> **AVAILABLE DATA**

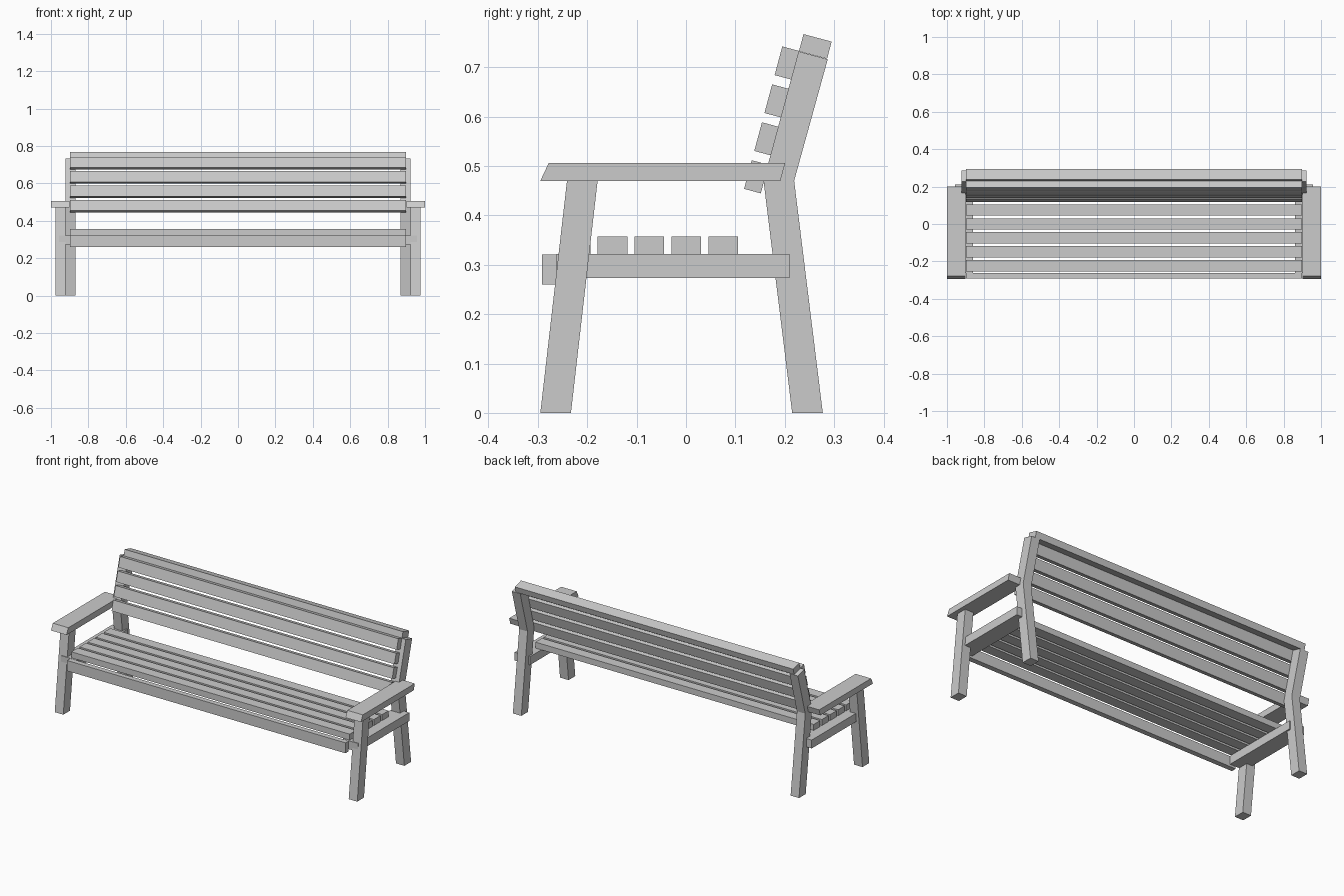
import bpy, bmesh
from math import sin, cos, radians

if "Cube" in bpy.data.objects:
    bpy.data.objects.remove(bpy.data.objects["Cube"])


def prism(name, profile, x0, x1, mirror=False):
    """Extrude a (y, z) side profile from x0 to x1, optionally mirrored across x."""
    bm = bmesh.new()
    face = bm.faces.new([bm.verts.new((x0, y, z)) for y, z in profile])
    ext = bmesh.ops.extrude_face_region(bm, geom=[face])
    verts = [v for v in ext["geom"] if isinstance(v, bmesh.types.BMVert)]
    bmesh.ops.translate(bm, verts=verts, vec=(x1 - x0, 0, 0))
    bmesh.ops.recalc_face_normals(bm, faces=bm.faces)
    mesh = bpy.data.meshes.new(name)
    bm.to_mesh(mesh)
    bm.free()
    obj = bpy.data.objects.new(name, mesh)
    bpy.context.collection.objects.link(obj)
    if mirror:
        mod = obj.modifiers.new("mirror", 'MIRROR')
        mod.use_mirror_merge = False
    return obj


def rect(y0, y1, z0, z1):
    return [(y0, z0), (y1, z0), (y1, z1), (y0, z1)]


def tilted(y, z, thick, height, angle=radians(15)):
    """Rectangle leaning back, hung from its upper front corner (y, z)."""
    s, c = sin(angle), cos(angle)
    corners = [(0, 0), (thick, 0), (thick, -height), (0, -height)]
    return [(y + a * c + b * s, z - a * s + b * c) for a, b in corners]


HALF = 0.898  # half length of the boards

# Legs
prism("front_legs", [(-0.295, 0), (-0.233, 0), (-0.179, 0.47), (-0.241, 0.47)],
      0.921, 0.976, True)
prism("back_legs", [(0.215, 0), (0.277, 0), (0.219, 0.47), (0.287, 0.716),
                    (0.228, 0.732), (0.157, 0.47)], 0.869, 0.923, True)

# Armrests and the rails carrying the seat
prism("armrests", [(-0.295, 0.47), (0.191, 0.47), (0.201, 0.506), (-0.278, 0.506)],
      0.9, 1.0, True)
prism("side_rails", rect(-0.262, 0.21, 0.273, 0.322), 0.86, 0.958, True)

# Seat
prism("front_board", rect(-0.292, -0.262, 0.26, 0.321), -HALF, HALF)
for i in range(5):
    y = -0.2235 + 0.0747 * i
    prism(f"seat_slat_{i + 1}", rect(y - 0.03, y + 0.03, 0.322, 0.357), -HALF, HALF)

# Backrest
for i in range(4):
    prism(f"back_slat_{i + 1}", tilted(0.195 - 0.0206 * i, 0.742 - 0.0768 * i, 0.035, 0.06),
          -HALF, HALF)
prism("top_cap", tilted(0.238, 0.767, 0.059, 0.036), -HALF, HALF)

> **WHAT YOU WILL DO**
Lines containing the string "faces": report how many there are in the material above, and nothing more.

> **WRITTEN SOLUTION**
2